Things have been moving at a steady clip for SpaceX after it got over some very public growing pains early on (think a string of failed rocket tests), but a spate of recent successes have helped to change public perception of the starry-eyed venture. When the Dragon capsule (atop a Falcon 9 rocket) takes off from Cape Canaveral early next month, it’ll do so with over one ton of experiments and crew supplies in tow — I’m sure those astronauts will be glad to have something new to do.

Granted, NASA’s announcement isn’t terribly groundbreaking — you can look back at the Dragon capsule’s first berthing to the ISS and its first resupply mission for more of a sense of historical achievement — but it paints a very positive portrait of SpaceX and its potential impact on space transport and exploration.

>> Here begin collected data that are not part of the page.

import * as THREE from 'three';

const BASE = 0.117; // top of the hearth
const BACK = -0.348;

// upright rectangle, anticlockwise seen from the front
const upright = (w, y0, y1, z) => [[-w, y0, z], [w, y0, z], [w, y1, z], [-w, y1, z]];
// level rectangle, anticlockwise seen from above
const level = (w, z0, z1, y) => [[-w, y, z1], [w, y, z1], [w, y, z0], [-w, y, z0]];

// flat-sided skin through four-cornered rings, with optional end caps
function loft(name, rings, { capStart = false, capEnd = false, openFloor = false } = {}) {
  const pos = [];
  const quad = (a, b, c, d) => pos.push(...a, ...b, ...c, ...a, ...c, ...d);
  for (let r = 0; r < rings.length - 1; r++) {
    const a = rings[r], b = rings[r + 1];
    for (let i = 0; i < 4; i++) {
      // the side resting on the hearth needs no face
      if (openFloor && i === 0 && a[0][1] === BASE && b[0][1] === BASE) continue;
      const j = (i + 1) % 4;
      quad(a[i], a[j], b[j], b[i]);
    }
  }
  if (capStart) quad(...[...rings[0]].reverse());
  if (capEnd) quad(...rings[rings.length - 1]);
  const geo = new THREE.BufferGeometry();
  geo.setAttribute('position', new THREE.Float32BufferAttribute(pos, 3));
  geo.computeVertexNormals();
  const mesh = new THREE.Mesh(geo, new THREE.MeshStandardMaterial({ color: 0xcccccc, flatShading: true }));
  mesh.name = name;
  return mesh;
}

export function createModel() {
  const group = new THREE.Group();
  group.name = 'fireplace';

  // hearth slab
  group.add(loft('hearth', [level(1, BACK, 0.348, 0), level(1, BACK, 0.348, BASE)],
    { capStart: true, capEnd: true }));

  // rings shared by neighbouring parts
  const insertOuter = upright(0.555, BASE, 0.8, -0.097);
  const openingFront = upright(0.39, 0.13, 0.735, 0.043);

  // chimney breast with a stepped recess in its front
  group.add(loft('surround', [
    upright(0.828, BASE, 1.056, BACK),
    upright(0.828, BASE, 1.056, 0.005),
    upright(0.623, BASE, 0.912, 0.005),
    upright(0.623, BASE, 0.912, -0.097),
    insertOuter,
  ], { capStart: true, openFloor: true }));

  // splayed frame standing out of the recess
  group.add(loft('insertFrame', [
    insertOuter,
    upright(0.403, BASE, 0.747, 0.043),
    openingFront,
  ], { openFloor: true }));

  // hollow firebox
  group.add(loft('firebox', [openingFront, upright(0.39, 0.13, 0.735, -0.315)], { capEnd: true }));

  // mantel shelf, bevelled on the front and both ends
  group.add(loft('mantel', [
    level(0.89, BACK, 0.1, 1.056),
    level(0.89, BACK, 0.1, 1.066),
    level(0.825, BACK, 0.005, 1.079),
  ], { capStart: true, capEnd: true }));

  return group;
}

After all, SpaceX’s ambitions aren’t just limited to shuttling cargo back and forth. The company aims to eventually ferry astronauts to and from the ISS, and has pointed to 2015 as a likely launch window for its first manned flight.

Other, more seasoned players like Boeing are shooting to get manned flights of their own privately operated crew capsules going in a similar timeframe, but at this stage it seems entirely possible that the upstarts at SpaceX may be able to hit that milestone sooner — it’s planning an in-flight abort test (crucial for any flight involving human lives) for no later than April 2014, while Boeing doesn’t expect its CST-100 to venture into orbit until around 2016. And that’s to say nothing of founder Musk’s wild-eyed vision of sprawling Martian colonies packed to the air scrubbers with settlers from our world.

As a child, the name “NASA” was enough to elicit gasps of delight and excitement — after all, these were the steely-eyed missile men who landed 12 people on the surface of the Moon and helped turn our eyes to the deepest corners of the heavens. Of course, the NASA of today isn’t quite the same for a number of reasons (consistent budget cuts being prime among them) and crazy private ventures like SpaceX seem best equipped to make these sorts of ambitious strides. Well, for now anyway — we’ll see if President Obama’s proclamation to raise tech R&D funding to a level “not seen since the start of the space race” manages to change the situation a little.

Oh, and on a side note, NASA is also inviting 50 social media users to come and experience the launch proceedings up close — you can apply here, but know that I’ll forever jealous if you happen to make it down to the Cape.